- **WORK REQUEST**
Below this line is the material. Write out only its lines from the one containing "# Ladder leaning on the tower" through the one containing "bmesh.ops.create_grid(bm, x_segments=16, y_segments=16, size=1)", both kept, exactly.

[[ SUPPLIED MATERIAL, beginning ]]

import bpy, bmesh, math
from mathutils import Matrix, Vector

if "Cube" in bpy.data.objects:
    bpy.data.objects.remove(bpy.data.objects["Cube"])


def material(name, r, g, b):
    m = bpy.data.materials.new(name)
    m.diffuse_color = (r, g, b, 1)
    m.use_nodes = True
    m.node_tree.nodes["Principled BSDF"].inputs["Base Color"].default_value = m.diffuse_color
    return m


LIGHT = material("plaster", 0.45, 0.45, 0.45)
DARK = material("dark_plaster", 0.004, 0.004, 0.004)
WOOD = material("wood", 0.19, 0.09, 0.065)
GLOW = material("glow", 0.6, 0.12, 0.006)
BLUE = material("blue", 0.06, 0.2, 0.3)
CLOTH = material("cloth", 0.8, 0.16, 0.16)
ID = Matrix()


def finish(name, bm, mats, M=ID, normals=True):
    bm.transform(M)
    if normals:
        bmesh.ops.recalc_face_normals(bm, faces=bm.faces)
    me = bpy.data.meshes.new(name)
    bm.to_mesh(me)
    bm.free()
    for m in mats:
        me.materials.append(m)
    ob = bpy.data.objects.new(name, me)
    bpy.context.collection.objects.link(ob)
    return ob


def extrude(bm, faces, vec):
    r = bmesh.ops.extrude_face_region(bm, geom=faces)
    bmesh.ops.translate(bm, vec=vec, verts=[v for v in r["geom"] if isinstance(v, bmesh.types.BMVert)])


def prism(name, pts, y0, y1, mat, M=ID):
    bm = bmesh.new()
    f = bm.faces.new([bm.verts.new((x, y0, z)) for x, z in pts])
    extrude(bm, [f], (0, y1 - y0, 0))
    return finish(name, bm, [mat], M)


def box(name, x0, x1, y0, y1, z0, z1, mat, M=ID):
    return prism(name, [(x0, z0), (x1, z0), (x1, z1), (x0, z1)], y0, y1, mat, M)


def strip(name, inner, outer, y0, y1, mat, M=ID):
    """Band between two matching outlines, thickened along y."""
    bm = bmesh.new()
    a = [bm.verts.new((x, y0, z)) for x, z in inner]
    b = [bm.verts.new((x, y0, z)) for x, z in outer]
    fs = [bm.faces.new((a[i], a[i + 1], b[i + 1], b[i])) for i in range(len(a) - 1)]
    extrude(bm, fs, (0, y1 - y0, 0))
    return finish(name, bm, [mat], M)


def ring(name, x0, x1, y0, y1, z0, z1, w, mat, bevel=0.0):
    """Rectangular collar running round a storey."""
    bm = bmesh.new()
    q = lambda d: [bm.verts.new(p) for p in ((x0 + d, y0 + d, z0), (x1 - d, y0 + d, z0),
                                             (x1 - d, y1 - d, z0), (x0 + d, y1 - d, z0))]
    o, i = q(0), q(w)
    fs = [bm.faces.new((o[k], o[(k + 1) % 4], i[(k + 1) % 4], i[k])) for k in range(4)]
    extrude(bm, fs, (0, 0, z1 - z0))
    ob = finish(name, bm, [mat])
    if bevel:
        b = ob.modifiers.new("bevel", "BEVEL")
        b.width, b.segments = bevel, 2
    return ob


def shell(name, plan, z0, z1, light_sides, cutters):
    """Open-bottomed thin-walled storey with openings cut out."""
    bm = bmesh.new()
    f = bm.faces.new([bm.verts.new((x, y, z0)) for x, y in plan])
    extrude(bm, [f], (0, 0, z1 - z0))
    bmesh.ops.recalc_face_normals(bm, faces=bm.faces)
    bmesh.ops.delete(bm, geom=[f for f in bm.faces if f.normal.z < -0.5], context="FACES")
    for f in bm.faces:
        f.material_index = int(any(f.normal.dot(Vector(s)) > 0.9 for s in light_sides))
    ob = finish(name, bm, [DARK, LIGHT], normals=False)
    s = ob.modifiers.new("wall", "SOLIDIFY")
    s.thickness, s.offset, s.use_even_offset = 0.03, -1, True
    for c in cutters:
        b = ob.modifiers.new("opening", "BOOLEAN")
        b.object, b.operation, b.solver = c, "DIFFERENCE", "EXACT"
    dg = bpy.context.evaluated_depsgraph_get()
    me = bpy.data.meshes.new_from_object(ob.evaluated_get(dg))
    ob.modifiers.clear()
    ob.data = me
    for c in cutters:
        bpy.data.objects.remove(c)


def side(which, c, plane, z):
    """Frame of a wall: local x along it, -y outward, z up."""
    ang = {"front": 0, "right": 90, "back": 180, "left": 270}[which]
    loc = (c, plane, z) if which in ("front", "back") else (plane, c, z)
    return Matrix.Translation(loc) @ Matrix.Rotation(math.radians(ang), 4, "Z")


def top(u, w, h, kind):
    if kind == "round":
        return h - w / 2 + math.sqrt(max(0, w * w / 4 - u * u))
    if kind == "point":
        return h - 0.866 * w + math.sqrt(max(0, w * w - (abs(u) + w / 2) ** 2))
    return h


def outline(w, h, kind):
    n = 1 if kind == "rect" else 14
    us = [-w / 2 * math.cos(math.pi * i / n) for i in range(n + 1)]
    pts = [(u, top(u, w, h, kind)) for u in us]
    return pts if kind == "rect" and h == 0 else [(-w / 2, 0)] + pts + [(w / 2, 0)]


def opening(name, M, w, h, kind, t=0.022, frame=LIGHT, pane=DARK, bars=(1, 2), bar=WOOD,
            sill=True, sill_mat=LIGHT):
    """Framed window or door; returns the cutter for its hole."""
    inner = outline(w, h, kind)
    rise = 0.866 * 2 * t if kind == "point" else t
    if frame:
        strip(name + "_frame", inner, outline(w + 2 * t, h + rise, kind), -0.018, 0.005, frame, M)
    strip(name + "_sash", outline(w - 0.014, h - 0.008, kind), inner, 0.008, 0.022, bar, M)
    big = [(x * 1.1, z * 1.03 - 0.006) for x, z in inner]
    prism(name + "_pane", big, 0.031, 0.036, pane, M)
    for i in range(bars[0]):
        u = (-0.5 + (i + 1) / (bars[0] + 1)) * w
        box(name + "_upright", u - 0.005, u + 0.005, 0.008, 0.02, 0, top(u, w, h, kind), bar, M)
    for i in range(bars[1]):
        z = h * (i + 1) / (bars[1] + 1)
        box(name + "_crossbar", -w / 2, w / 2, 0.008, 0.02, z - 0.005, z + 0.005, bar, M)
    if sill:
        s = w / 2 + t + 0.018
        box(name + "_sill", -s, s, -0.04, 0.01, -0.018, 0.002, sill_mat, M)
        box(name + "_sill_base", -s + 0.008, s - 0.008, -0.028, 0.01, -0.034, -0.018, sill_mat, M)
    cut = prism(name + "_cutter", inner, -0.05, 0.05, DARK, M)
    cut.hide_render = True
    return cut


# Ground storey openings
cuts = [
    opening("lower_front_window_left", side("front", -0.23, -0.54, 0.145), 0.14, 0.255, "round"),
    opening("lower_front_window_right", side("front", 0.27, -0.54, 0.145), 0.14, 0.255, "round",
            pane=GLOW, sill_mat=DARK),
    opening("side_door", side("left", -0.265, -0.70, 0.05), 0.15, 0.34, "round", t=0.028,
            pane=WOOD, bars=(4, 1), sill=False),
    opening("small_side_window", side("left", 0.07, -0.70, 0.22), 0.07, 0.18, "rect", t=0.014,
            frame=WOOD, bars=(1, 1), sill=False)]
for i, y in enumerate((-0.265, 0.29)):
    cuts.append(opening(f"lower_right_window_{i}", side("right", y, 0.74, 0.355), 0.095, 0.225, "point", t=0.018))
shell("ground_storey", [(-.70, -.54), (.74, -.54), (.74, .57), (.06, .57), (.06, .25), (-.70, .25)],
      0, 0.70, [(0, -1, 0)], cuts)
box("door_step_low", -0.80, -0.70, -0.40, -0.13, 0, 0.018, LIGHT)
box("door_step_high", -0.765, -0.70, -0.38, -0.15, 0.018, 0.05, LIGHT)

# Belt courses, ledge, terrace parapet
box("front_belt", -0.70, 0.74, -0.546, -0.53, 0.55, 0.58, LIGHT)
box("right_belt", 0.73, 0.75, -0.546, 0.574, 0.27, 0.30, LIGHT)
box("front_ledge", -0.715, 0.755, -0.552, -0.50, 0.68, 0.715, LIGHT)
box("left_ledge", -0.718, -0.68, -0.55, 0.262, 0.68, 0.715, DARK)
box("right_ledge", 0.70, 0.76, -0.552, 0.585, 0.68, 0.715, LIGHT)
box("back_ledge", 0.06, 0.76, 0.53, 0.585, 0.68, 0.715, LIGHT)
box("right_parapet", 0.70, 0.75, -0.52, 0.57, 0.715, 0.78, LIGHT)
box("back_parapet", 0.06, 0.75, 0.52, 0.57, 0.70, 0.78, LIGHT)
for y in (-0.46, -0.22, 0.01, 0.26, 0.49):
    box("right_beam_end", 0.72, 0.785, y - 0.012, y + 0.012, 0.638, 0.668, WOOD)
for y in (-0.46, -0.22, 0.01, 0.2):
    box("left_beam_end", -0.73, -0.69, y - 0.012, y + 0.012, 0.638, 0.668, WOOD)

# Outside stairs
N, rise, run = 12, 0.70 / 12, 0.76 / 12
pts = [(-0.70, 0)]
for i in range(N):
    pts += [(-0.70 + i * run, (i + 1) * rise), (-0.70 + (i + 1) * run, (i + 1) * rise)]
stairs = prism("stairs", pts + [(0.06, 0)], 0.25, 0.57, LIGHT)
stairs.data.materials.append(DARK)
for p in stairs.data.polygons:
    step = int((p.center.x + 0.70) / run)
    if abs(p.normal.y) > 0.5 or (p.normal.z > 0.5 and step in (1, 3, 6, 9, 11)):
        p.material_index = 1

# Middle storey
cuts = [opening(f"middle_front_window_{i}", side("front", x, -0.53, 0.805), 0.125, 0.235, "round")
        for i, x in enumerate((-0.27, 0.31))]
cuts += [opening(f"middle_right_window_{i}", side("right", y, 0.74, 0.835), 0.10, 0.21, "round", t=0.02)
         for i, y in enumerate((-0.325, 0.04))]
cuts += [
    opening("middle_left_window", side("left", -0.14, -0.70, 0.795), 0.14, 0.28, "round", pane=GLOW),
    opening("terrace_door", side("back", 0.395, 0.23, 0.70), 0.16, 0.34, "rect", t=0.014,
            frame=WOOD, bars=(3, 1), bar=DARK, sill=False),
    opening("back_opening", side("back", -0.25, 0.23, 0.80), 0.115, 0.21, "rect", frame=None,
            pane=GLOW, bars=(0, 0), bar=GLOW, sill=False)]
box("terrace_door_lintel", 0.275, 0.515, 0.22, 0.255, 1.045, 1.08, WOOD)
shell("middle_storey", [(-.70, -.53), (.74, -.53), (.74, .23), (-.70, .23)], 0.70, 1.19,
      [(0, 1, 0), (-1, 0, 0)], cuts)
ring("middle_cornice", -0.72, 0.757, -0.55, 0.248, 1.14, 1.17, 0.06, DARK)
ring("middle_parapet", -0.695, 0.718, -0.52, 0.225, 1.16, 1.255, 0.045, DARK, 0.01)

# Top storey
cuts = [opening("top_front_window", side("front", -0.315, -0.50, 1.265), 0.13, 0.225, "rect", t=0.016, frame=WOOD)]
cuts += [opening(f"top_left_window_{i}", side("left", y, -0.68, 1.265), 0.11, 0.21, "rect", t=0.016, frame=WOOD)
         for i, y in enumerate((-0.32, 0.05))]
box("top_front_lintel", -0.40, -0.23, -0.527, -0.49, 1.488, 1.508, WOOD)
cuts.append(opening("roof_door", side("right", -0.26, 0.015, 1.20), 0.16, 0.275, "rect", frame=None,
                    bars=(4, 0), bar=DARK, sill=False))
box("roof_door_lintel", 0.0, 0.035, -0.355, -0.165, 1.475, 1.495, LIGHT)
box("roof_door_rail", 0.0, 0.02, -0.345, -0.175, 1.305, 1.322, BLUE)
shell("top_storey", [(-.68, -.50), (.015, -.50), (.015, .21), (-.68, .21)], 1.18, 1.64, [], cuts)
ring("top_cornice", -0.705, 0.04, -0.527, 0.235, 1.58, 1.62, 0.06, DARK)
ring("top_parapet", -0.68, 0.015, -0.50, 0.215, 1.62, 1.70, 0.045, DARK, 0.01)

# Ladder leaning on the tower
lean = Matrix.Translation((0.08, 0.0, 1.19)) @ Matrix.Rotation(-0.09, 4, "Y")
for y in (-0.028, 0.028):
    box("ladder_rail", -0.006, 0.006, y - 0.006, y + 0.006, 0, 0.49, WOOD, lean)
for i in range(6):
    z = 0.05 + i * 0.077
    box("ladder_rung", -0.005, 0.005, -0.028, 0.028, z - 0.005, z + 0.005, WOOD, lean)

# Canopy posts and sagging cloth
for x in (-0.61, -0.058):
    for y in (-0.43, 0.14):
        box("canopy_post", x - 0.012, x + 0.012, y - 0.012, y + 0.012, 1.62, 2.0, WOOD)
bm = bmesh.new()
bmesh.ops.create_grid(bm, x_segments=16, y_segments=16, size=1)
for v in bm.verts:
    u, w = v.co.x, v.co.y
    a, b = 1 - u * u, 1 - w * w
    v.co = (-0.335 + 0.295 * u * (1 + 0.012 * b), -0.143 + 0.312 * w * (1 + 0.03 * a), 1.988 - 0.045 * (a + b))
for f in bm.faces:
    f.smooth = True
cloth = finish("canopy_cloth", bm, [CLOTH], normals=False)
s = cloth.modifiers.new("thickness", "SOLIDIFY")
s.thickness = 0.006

[[ SUPPLIED MATERIAL, end ]]

- **WORKED SOLUTION**
# Ladder leaning on the tower
lean = Matrix.Translation((0.08, 0.0, 1.19)) @ Matrix.Rotation(-0.09, 4, "Y")
for y in (-0.028, 0.028):
    box("ladder_rail", -0.006, 0.006, y - 0.006, y + 0.006, 0, 0.49, WOOD, lean)
for i in range(6):
    z = 0.05 + i * 0.077
    box("ladder_rung", -0.005, 0.005, -0.028, 0.028, z - 0.005, z + 0.005, WOOD, lean)

# Canopy posts and sagging cloth
for x in (-0.61, -0.058):
    for y in (-0.43, 0.14):
        box("canopy_post", x - 0.012, x + 0.012, y - 0.012, y + 0.012, 1.62, 2.0, WOOD)
bm = bmesh.new()
bmesh.ops.create_grid(bm, x_segments=16, y_segments=16, size=1)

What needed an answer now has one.